Alaska's first draft marijuana regulations, proposed Thursday during an Alcoholic Beverage Control Board meeting in Anchorage, address what it means to help someone grow marijuana and what local-option law will look like.
The meeting at the downtown Legislative Information Office attracted about two dozen spectators, who lined a large conference room, surrounding board members and agency staff at a table in the center of the room.
A general sense of optimism prevailed among the audience members, many of whom hoped to start marijuana businesses.
Ronda Marcy, a paralegal who hopes to open a commercial grow, called the meeting "a positive step in the right direction."
Theresa Collins, owner of the Pot Luck Events marijuana club, said, "I feel really positive about the industry and the direction it's going."
The meeting opened with public testimony, with a focus on the importance of access to medical marijuana and the safety of medical marijuana products and testing facilities, among other issues.
Alaska legalized recreational marijuana on Nov. 24 and put the ABC Board in charge of crafting regulations, at least temporarily. This was the first time an ABC Board meeting centered on marijuana -- and while the board is starting the process, a newly created Marijuana Control Board will finish it.
The Marijuana Control Board will need to review and approve any regulations the ABC Board puts forth. But the members of the Marijuana Control Board need to be appointed first.
On Thursday, the ABC Board discussed and approved the first set of draft regulations. The regulations focus on two major aspects: definitions and local-option law.
Draft regulations: Definitions
The proposed definitions include basics such as a "marijuana plant" and "edible marijuana product," but also what it means to possess a plant or help someone grow marijuana.
The definition of "possess" could likely lead to "lively discussion," ABC Board director Cynthia Franklin told the board. That's because it will potentially affect how many plants are allowed per household.
The proposed regulations define "possess" as "having physical possession or the exercise of dominion or control over property."
Under the initiative, each person is allowed to possess six marijuana plants. So, under these regulations, if marijuana plants are in one's home, they are potentially in one's possession, and only six plants would be allowed in the home.
A second definition that would have implications for people hoping to start collective grows is what it means to "assist" another person. Under the initiative, a person is allowed to assist another person in growing, transporting or processing marijuana.
Under the proposed regulation, a person getting help growing marijuana would still need to have those plants grown within their own home. The regulation would prohibit people from having their marijuana grown anywhere else.

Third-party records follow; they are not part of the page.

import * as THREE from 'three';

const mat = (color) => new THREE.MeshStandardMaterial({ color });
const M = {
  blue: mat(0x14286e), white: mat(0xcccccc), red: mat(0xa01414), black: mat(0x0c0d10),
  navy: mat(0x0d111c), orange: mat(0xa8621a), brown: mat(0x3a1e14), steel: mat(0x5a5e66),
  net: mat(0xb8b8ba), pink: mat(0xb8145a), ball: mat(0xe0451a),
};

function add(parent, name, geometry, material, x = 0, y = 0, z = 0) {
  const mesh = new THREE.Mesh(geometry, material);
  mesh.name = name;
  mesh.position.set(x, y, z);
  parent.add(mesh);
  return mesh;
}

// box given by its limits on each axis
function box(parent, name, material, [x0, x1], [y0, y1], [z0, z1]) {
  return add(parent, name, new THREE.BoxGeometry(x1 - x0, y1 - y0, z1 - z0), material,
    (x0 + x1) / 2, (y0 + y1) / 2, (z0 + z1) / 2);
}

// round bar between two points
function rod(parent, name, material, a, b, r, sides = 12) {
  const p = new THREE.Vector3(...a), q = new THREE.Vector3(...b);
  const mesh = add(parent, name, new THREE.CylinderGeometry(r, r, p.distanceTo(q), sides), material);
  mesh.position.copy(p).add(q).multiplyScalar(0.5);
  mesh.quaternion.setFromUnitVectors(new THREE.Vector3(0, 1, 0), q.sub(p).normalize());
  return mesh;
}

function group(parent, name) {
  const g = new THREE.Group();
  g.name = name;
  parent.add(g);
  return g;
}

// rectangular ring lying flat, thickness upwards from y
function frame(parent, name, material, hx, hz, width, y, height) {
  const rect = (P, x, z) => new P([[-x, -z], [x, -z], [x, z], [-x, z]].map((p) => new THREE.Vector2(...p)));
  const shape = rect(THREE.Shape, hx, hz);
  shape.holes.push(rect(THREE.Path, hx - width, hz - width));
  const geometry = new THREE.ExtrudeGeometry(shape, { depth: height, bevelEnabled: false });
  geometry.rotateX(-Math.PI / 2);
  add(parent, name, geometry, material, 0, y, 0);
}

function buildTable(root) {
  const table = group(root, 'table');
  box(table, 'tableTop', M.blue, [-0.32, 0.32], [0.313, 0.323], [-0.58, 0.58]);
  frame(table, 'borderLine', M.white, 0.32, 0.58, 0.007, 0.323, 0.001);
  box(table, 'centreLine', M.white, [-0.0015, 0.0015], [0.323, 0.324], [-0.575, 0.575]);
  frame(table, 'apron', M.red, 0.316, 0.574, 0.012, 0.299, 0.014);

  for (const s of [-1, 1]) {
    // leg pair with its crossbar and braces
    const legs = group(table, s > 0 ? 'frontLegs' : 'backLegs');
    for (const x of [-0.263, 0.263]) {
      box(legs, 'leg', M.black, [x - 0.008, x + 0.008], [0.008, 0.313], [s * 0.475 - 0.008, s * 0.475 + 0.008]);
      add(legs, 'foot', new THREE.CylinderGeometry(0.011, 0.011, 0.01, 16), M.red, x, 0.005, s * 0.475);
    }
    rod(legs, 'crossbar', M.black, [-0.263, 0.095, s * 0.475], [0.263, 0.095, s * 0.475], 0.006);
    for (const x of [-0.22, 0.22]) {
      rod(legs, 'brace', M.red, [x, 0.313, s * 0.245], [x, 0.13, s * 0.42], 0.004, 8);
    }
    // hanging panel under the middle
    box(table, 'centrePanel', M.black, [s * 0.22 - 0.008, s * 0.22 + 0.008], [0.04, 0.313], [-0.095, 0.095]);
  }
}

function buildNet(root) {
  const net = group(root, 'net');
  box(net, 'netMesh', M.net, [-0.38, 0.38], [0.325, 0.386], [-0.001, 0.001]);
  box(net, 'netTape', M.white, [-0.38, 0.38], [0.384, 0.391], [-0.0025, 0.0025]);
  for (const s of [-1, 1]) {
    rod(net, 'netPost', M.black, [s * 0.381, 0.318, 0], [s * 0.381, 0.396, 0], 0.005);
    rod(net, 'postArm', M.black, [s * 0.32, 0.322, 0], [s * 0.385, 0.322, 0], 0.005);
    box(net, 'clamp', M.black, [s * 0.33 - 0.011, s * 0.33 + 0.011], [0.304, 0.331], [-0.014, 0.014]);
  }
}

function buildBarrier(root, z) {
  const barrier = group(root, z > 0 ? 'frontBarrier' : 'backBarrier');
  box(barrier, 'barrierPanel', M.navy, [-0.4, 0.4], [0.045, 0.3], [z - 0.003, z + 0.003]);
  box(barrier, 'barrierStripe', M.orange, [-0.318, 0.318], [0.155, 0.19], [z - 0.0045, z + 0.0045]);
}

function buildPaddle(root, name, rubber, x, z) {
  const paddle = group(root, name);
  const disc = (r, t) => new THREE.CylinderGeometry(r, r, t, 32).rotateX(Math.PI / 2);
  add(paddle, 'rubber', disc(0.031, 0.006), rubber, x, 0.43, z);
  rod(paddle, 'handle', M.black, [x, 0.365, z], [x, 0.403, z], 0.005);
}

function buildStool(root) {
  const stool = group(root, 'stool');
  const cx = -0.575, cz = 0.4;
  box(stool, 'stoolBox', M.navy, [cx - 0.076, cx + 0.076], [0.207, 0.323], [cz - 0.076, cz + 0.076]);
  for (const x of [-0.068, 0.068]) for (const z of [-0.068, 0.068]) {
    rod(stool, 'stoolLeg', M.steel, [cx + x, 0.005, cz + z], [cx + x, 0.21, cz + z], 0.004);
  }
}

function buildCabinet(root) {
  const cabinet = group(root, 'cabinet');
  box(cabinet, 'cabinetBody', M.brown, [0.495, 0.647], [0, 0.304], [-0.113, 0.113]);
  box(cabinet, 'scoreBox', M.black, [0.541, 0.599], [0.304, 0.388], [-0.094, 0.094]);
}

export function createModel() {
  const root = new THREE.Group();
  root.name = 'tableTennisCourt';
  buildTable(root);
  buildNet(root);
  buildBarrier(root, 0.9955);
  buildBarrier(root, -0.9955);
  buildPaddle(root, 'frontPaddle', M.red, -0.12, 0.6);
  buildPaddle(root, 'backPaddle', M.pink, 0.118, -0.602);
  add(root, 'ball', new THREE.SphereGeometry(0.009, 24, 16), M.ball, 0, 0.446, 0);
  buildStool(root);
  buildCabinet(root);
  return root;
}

A person who is assisting another would also have to abide by the amount of marijuana a person is allowed to transport or possess (1 ounce). A person couldn't carry more than that because they are "assisting" someone else.
These laws would prohibit people from leaning on personal-use laws when in reality they have a commercial grow, such as the "community gardens" or "cultivation centers" that Colorado has been grappling with, Franklin told the board.
Draft regulations: Local option
Alaska's proposed marijuana regulations for local option look largely the same shape as the laws already on the books for alcohol, with one major difference: Marijuana possession in the home cannot be outlawed the way alcohol can. That's due to a 1975 Alaska Supreme Court case, Ravin v. State, that protects the right to privacy in having a small amount of marijuana in one's home.
A community could prohibit one or more types of marijuana establishments -- if a town wanted to ban commercial grows but allow retail stores, it could do so. Communities could also establish government-run marijuana establishments.
The board approved the draft on Thursday. Next up for these proposed regulations is a public comment period that will last at least 30 days. Copies of the drafts will be available on the ABC Board's website, and the public can comment on the proposed rules once the comment period opens.
To be updated on when the comment period will open, sign up for updates on the ABC Board's website.
The board also outlined its tentative timeline.
Regulations will be proposed in three rounds. Each time a set of regulations is proposed, a public comment period will be held.
In early July, the board will meet a second time to talk marijuana. The board will review public input for the first draft and make changes to these first regulations. The board will also hear the second set of draft regulations.
In early August, the Marijuana Control Board will meet, vote on whether to adopt the first set of regulations and hear public comment on the second set of regulations.
In early September, the board will vote on the second set of regulations and hear a third round of regulations.
In early October, the board will hear public comment on the third round of regulations.
In mid-November, the board will vote on the final set of regulations.
Nov. 24 is the deadline for creating regulations.
Also during the meeting, emergency regulations defining "public" were made permanent. This provides for a statewide definition of where marijuana consumption is illegal.
Franklin outlined the status of each bill in the Alaska Legislature -- which passed, and which failed.
The board compiled the number of hearings the Legislature and Franklin spent on marijuana issues this session:
-- Lawmakers discussed marijuana in 59 committee meetings.
-- Lawmakers discussed marijuana in 20 floor sessions.
-- Franklin participated in 19 of those meetings, testifying in 12.
To follow development of marijuana regulations, sign up for the ABC Board's notice list.
Read more about marijuana in Alaska in our Cannabis North section.
Alaska Dispatch Publishing